Editors note: With women's pipe finals just around the corner, we thought it would be a good time to talk about what these X-Games riders eat. Elena Hight is a queen bee when it comes to healthy eating. So naturally, we thought it fit for her to share some of her tricks of the trade when it comes to making guilty pleasures not so guilty. She sat down with fellow pipe rider and Aussie X-Games and Olympic gold medalist, Torah Bright, to share some recipes for making Torah's favorite snack more healthy. Hint: French Fries are gold, Torah Bright has gold medals…get it?
Elena Hight HERE! Along with snowboarding one of my biggest passions is cooking.

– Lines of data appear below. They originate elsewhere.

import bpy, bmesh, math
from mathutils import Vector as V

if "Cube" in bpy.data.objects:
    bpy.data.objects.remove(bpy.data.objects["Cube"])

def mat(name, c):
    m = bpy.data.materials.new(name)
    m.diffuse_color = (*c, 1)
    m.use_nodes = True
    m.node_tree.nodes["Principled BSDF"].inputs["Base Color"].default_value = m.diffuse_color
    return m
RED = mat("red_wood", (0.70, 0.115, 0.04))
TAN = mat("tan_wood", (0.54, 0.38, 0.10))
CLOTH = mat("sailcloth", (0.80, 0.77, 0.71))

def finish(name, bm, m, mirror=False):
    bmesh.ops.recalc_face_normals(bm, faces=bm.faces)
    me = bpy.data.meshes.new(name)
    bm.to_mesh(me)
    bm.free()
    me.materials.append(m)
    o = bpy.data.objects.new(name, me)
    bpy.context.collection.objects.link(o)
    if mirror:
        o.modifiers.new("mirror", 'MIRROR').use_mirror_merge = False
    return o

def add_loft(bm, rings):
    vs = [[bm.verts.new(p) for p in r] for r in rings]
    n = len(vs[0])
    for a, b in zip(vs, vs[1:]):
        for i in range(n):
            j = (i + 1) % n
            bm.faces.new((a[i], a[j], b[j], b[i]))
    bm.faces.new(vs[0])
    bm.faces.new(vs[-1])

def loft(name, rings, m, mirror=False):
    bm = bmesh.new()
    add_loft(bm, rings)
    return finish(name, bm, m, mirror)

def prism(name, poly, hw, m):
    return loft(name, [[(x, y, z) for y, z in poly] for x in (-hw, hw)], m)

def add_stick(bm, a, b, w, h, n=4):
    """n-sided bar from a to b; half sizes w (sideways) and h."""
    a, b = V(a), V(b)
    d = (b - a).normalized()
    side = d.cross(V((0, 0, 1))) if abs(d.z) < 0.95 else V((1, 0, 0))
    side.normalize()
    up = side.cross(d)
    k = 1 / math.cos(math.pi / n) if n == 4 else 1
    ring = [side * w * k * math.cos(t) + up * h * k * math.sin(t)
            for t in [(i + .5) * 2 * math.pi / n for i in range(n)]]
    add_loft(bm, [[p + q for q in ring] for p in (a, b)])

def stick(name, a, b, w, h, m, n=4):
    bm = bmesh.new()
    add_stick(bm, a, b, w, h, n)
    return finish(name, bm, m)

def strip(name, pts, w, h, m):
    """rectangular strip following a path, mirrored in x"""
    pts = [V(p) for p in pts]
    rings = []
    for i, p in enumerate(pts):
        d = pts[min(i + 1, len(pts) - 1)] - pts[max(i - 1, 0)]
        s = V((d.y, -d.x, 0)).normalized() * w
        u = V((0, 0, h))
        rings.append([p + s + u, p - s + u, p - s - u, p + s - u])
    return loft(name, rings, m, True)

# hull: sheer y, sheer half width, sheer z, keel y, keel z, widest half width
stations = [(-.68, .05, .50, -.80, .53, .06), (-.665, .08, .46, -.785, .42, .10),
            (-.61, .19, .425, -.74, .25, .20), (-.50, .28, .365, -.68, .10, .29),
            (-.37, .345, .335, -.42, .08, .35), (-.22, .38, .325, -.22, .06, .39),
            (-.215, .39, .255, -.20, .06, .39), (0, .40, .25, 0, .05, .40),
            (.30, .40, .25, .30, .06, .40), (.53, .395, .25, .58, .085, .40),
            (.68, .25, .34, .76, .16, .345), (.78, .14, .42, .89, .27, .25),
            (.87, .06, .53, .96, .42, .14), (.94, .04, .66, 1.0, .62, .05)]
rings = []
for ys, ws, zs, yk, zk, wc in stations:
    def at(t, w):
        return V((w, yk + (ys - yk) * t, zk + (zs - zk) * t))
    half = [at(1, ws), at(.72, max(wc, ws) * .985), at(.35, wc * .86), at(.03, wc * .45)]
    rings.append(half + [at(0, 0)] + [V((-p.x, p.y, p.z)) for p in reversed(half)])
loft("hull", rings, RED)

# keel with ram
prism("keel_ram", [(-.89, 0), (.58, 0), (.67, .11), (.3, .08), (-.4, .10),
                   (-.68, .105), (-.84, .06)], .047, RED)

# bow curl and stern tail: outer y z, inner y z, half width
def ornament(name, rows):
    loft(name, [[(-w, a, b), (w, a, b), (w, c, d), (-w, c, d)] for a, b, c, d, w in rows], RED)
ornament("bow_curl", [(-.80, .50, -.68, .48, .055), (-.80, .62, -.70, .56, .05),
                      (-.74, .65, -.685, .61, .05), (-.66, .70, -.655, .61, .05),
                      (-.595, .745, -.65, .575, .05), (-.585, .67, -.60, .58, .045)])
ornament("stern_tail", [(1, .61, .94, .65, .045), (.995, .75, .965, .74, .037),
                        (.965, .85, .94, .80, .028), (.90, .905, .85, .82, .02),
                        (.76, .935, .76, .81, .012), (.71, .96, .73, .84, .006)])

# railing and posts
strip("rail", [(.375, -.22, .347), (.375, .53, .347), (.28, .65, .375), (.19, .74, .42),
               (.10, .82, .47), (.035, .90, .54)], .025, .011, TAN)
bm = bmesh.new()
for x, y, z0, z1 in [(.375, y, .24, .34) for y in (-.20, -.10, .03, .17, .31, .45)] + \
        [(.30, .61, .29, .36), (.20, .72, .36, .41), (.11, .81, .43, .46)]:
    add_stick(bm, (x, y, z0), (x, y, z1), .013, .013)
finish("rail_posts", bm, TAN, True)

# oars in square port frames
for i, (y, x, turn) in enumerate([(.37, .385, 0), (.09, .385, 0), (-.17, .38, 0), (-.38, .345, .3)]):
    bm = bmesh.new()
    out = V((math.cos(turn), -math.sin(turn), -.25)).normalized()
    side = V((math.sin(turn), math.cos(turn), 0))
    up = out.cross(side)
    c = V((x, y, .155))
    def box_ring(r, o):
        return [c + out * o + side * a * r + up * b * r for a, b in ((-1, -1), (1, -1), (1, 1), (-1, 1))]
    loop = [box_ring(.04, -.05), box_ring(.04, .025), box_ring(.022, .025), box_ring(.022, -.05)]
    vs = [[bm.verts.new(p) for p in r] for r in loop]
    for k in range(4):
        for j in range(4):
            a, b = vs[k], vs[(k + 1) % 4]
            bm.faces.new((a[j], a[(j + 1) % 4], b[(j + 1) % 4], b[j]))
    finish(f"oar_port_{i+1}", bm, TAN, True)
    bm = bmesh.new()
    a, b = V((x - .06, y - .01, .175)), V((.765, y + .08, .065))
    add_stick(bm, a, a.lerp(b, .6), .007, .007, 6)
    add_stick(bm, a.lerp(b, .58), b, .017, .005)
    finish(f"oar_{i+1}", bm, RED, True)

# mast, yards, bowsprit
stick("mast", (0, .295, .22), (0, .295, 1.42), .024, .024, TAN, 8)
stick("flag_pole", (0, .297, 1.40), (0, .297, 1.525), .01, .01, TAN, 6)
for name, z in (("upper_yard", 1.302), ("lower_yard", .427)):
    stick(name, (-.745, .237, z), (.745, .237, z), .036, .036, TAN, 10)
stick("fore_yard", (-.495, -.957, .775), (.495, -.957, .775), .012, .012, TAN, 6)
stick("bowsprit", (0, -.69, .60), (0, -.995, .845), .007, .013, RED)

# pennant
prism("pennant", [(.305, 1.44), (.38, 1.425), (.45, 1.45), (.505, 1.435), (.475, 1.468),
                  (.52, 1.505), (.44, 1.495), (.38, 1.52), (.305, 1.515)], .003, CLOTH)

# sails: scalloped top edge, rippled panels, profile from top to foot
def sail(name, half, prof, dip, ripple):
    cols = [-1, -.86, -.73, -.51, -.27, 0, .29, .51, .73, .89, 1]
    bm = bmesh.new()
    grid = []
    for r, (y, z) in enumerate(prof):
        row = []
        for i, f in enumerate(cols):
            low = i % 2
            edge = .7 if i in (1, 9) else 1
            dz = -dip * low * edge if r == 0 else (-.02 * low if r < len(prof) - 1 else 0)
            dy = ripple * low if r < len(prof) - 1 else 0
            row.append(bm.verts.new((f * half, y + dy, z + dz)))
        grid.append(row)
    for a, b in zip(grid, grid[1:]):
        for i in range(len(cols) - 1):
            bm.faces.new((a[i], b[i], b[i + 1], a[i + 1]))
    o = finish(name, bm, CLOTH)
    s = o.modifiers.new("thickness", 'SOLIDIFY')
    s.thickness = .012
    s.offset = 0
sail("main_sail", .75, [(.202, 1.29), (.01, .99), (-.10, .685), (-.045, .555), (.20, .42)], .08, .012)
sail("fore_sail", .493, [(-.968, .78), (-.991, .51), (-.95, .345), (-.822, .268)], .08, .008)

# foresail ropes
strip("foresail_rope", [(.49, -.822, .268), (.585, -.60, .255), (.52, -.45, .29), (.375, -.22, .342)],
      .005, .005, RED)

I love taking food that might be considered unhealthy and making it into something new that is nutritious and delicious. I have been challenged to dig into my fellow snowboarders personal lives and find out their nitty gritty food secrets. Who is a chocoholic, and who refused to eat their peas as a kid? With this insight I am going to do my best to upgrade their comfort foods to something a bit healthier while keeping their taste buds happy and also revealing some of their secrets in the meantime. ☺
SO today I am interviewing Torah Bright. Torah is an extremely accomplished, humble snowboarder who won an Olympic gold medal in Vancouver in 2010, an Olympic silver medal in Sochi in 2014, and countless X-games and US Open medals in between. Still with all of these accomplishments she is most proud of being a great sister, daughter, aunt, and friend.
Name: Torah Bright
Years snowboarding: 17
What kind of food did you grow up eating?
My mother has always been a health enthusiast/fanatic – so life as a kid was hard once I hit primary school and saw all the yummy foods that were around. I don't think I even knew what candy was until then. Everything that is hip and cool now in the health realm is what my mother was doing more that 30 years ago. We bright kids had to stomach some rough things sometimes.
What were the weirdest dishes your mom would make you?
My mother would put all the healthiest things she could find and just put them in one dish… or so it seemed. There were so many dishes that were never edible. We would just cook some eggs for dinner in that case.
What's your favorite comfort food?
Hot chips – (a.k.a.) french fries
What's a food that you absolutely cannot stand?
Sweet Potato Hot Chips Recipe, inspired by Torah Bright
The reason that hot chips or fries get a bad wrap is because they are deep-fried in oil, adding tons of saturated fat and cholesterol to the potatoes. But no one can deny that the best thing about good fries is that crispy, crunchy texture that comes from the frying! So that is what I was trying to recreate in this recipe… Instead of frying the potatoes I baked them to decrease the amount of oil needed, but still got that crunchy fry without all the bad fats. I also subbed regular potatoes for white sweet potatoes to increase the amount of fiber, vitamin A, calcium, and magnesium that you get from the potatoes. Hope that you enjoy!
1 Slice the potatoes into hot chips. I don't worry too much about the size of chip – some are bigger, and some are smaller.
2 Next, place your chips in a bowl of cool water.
3 Let chips sit one hour. This helps to remove excess starch and will help the hot chips crisp up more in the oven.
4 After they have soaked, drain the water, and pat fries dry with a paper towel.
5 Toss with a couple tablespoons of olive oil, and salt and pepper to taste.
6 Spread out onto a baking sheet that has been generously oiled.
7 Bake at 400 for about 30 minutes – until fries start to get soft.
8 Stir hot chips so that they continue to cook evenly.
9 Turn the oven up to 450 and continue baking until crisp (about 15 minutes) stirring intermediately so that they crisp evenly.
10 Enjoy your healthy hot chip alternative with ketchup or your favorite dipping sauce!